|US8542084 *||Mar 13, 2012||Sep 24, 2013||General Electric Company||Circuit protection device and trip unit for use with a circuit protection device|
|US8754727||Apr 30, 2007||Jun 17, 2014||Siemens Industry, Inc.||Devices, systems, and methods for shunting a circuit breaker|
|US8830026 *||Dec 30, 2010||Sep 9, 2014||General Electric Company||Shape memory alloy actuated circuit breaker|
|US9443686 *||Mar 27, 2014||Sep 13, 2016||Eaton Corporation||Trip unit strain relief|
|US20070076334 *||Sep 30, 2005||Apr 5, 2007||Battani Jeffery J||Electrical contactor current sensing system and method|
|US20070290775 *||Apr 30, 2007||Dec 20, 2007||Mccoy Brian T||Devices, systems, and methods for shunting a circuit breaker|
|US20120169451 *||Dec 30, 2010||Jul 5, 2012||Brian Frederick Mooney||Shape memory alloy actuated circuit breaker|
|US20150279604 *||Mar 27, 2014||Oct 1, 2015||Eaton Corporation||Trip Unit Strain Relief|
|CN101432835B||Apr 30, 2007||Feb 6, 2013||西门子工业公司||Devices, systems, and methods for shunting a circuit breaker|
|CN103311877A *||Mar 13, 2013||Sep 18, 2013||通用电气公司||Circuit protection device and trip unit for use with a circuit protection devicec|
|CN103311877B *||Mar 13, 2013||Aug 25, 2017||通用电气公司||电路保护装置和用于与电路保护装置联用的跳闸单元|
|DE102005020215A1 *||Apr 30, 2005||Nov 9, 2006||Abb Patent Gmbh||Thermal tripping device for use in e.g. line circuit breaker, has bimetallic strip or strip from shape memory alloy attached e.g. welded, with its fixed end at front edge that is formed by U-shaped bent or curve|
|EP2639812A3 *||Mar 8, 2013||Jan 13, 2016||General Electric Company||Circuit protection device and trip unit for use with a circuit protection device|
|WO2007130322A2||Apr 30, 2007||Nov 15, 2007||Siemens Energy & Automation, Inc.||Devices, systems, and methods for shunting a circuit breaker|
|WO2007130322A3 *||Apr 30, 2007||Jan 3, 2008||Siemens Energy & Automat||Devices, systems, and methods for shunting a circuit breaker|
|U.S. Classification||335/6, 335/45, 335/43, 335/35, 335/23|

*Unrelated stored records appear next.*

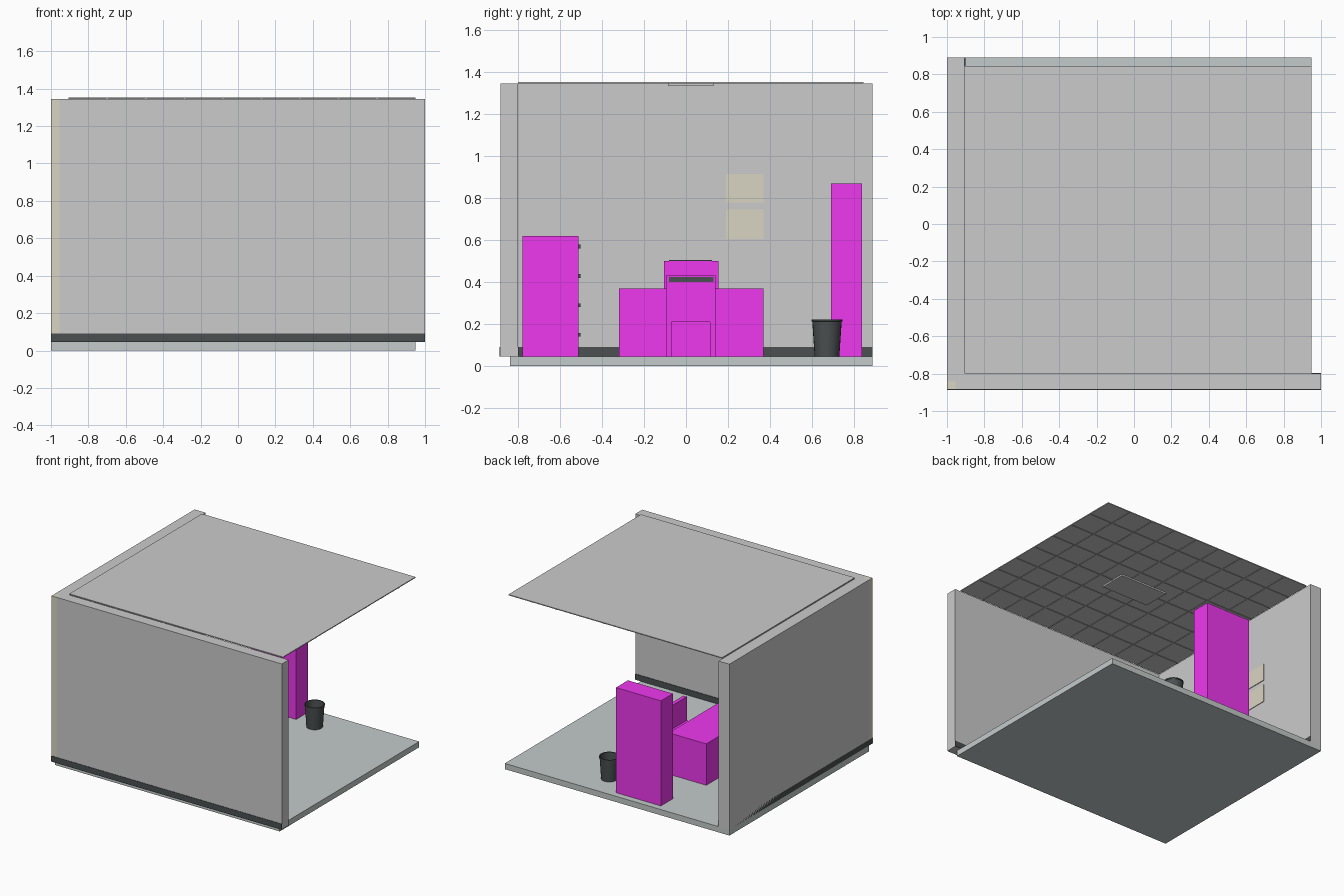
import bpy, bmesh, math

if "Cube" in bpy.data.objects:
    bpy.data.objects.remove(bpy.data.objects["Cube"])


def material(name, r, g, b):
    m = bpy.data.materials.new(name)
    m.diffuse_color = (r, g, b, 1)
    m.use_nodes = True
    m.node_tree.nodes["Principled BSDF"].inputs["Base Color"].default_value = m.diffuse_color
    return m


MAGENTA = material("magenta", 0.86, 0.04, 0.86)
DARK = material("dark_grey", 0.07, 0.08, 0.08)
WALL = material("wall_grey", 0.77, 0.78, 0.76)
FLOOR = material("floor_grey", 0.55, 0.60, 0.59)
TAN = material("tan", 0.70, 0.66, 0.54)
TILE = material("ceiling_tile", 0.77, 0.76, 0.74)
GRID = material("ceiling_grid", 0.45, 0.45, 0.44)


def finish(name, bm, mat):
    mesh = bpy.data.meshes.new(name)
    bm.to_mesh(mesh)
    bm.free()
    mesh.materials.append(mat)
    ob = bpy.data.objects.new(name, mesh)
    bpy.context.collection.objects.link(ob)
    return ob


def boxes(name, mat, *bounds):
    """One object from boxes given as (x0, x1, y0, y1, z0, z1)."""
    bm = bmesh.new()
    for x0, x1, y0, y1, z0, z1 in bounds:
        vs = bmesh.ops.create_cube(bm, size=1)["verts"]
        for v in vs:
            v.co = ((x0 + x1) / 2 + v.co.x * (x1 - x0),
                    (y0 + y1) / 2 + v.co.y * (y1 - y0),
                    (z0 + z1) / 2 + v.co.z * (z1 - z0))
    return finish(name, bm, mat)


def lathe(name, mat, profile, x, y, sides=24):
    bm = bmesh.new()
    rings = [[bm.verts.new((x + r * math.cos(2 * math.pi * i / sides),
                            y + r * math.sin(2 * math.pi * i / sides), z))
              for i in range(sides)] for r, z in profile]
    for a, b in zip(rings, rings[1:]):
        for i in range(sides):
            j = (i + 1) % sides
            bm.faces.new((a[i], a[j], b[j], b[i]))
    bm.faces.new(rings[0][::-1])
    bm.faces.new(rings[-1])
    return finish(name, bm, mat)


F = 0.045  # floor level

# Room shell
boxes("floor", FLOOR, (-1, 0.95, -0.84, 0.89, 0, F))
boxes("front_wall", WALL, (-0.955, 1, -0.885, -0.80, F, 1.345))
boxes("left_wall", WALL, (-1, -0.905, -0.84, 0.89, F, 1.345))
boxes("corner_post", TAN, (-1, -0.955, -0.885, -0.84, F, 1.345))
boxes("baseboards", DARK,
      (-1, 1, -0.888, -0.884, F, 0.09), (-0.905, 1, -0.801, -0.796, F, 0.09),
      (-1.0, -0.999, -0.885, 0.89, F, 0.09), (-0.906, -0.901, -0.80, 0.89, F, 0.09))

# Ceiling with tile grid and light
cx0, cx1, cy0, cy1 = -0.905, 0.95, -0.80, 0.845
boxes("ceiling", TILE, (cx0, cx1, cy0, cy1, 1.347, 1.354))
nx, ny = 9, 8
bars = []
for i in range(1, nx):
    x = cx0 + (cx1 - cx0) * i / nx
    bars.append((x - 0.006, x + 0.006, cy0, cy1, 1.345, 1.348))
for i in range(1, ny):
    y = cy0 + (cy1 - cy0) * i / ny
    bars.append((cx0, cx1, y - 0.006, y + 0.006, 1.3445, 1.348))
boxes("ceiling_grid_bars", GRID, *bars)
boxes("ceiling_light", TILE, (-0.19, 0.22, -0.085, 0.13, 1.335, 1.348))

# Framed notices on the left wall
boxes("wall_notices", TAN, (-0.905, -0.900, 0.19, 0.37, 0.605, 0.745),
      (-0.905, -0.900, 0.19, 0.37, 0.78, 0.915))

# Tall cabinet at the open back side
boxes("tall_cabinet", MAGENTA, (-0.37, 0.02, 0.692, 0.84, F, 0.87))

# Filing cabinets with drawer handles
boxes("filing_cabinet", MAGENTA, (-0.86, -0.46, -0.78, -0.512, F, 0.62))
boxes("drawer_handles", DARK,
      *[(x - 0.035, x + 0.035, -0.513, -0.504, z, z + 0.018)
        for x in (-0.76, -0.56) for z in (0.14, 0.28, 0.42, 0.56)])

# Desk: top, pedestals and front panel
boxes("desk", MAGENTA, (-0.435, -0.11, -0.32, 0.37, 0.345, 0.37),
      (-0.435, -0.11, -0.32, -0.13, F, 0.345),
      (-0.435, -0.11, 0.18, 0.37, F, 0.345),
      (-0.13, -0.11, -0.13, 0.18, F, 0.345))

# Visitor chair facing the desk
legs = [(x, x + 0.025, y, y + 0.025, F, 0.22)
        for x in (-0.09, 0.065) for y in (-0.095, 0.115)]
boxes("visitor_chair", MAGENTA, (-0.095, 0.09, -0.095, 0.14, 0.21, 0.245),
      (0.06, 0.09, -0.095, 0.14, 0.245, 0.43), *legs)
boxes("visitor_chair_back_slot", DARK, (0.088, 0.092, -0.08, 0.13, 0.40, 0.425))

# Office chair behind the desk
boxes("office_chair", MAGENTA, (-0.73, -0.50, -0.105, 0.155, 0.22, 0.26),
      (-0.76, -0.72, -0.105, 0.155, 0.24, 0.50))
boxes("office_chair_top_trim", DARK, (-0.755, -0.725, -0.08, 0.125, 0.498, 0.504))
lathe("office_chair_post", DARK, [(0.10, F), (0.10, 0.06), (0.02, 0.08), (0.02, 0.22)],
      -0.62, 0.025, 16)

# Waste bin: tapered, hollow, with a rim
can = lathe("waste_bin", DARK,
            [(0.059, F), (0.070, 0.212), (0.073, 0.213), (0.073, 0.222),
             (0.066, 0.222), (0.056, 0.055)], 0.195, 0.672)
bpy.context.view_layer.objects.active = can
can.select_set(True)
bpy.ops.object.shade_smooth_by_angle(angle=math.radians(35))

|International Classification||H01H71/12, H01H71/40|
|Cooperative Classification||H01H71/405, H01H71/121|
|European Classification||H01H71/40C, H01H71/12B|
|Sep 24, 2003||AS||Assignment|
Owner name: GENERAL ELECTRIC COMPANY, NEW YORK
Free format text: ASSIGNMENT OF ASSIGNORS INTEREST;ASSIGNORS:SUBRAMANIAN, ANANTHARAM;CIARCIA, RONALD;NARENDER, MACHA;AND OTHERS;REEL/FRAME:014555/0668;SIGNING DATES FROM 20030829 TO 20030924
|Jun 10, 2004||AS||Assignment|
Owner name: GENERAL ELECTRIC COMPANY, NEW YORK
Free format text: ASSIGNMENT OF ASSIGNORS INTEREST;ASSIGNORS:SUBRAMANIAN, ANANTHRAM;CIARCIA, RONALD;NARENDER, MACHA;AND OTHERS;REEL/FRAME:015456/0047;SIGNING DATES FROM 20030829 TO 20030924
|Feb 20, 2008||FPAY||Fee payment|
Year of fee payment: 4
|May 23, 2012||FPAY||Fee payment|
Year of fee payment: 8
|May 23, 2016||FPAY||Fee payment|
Year of fee payment: 12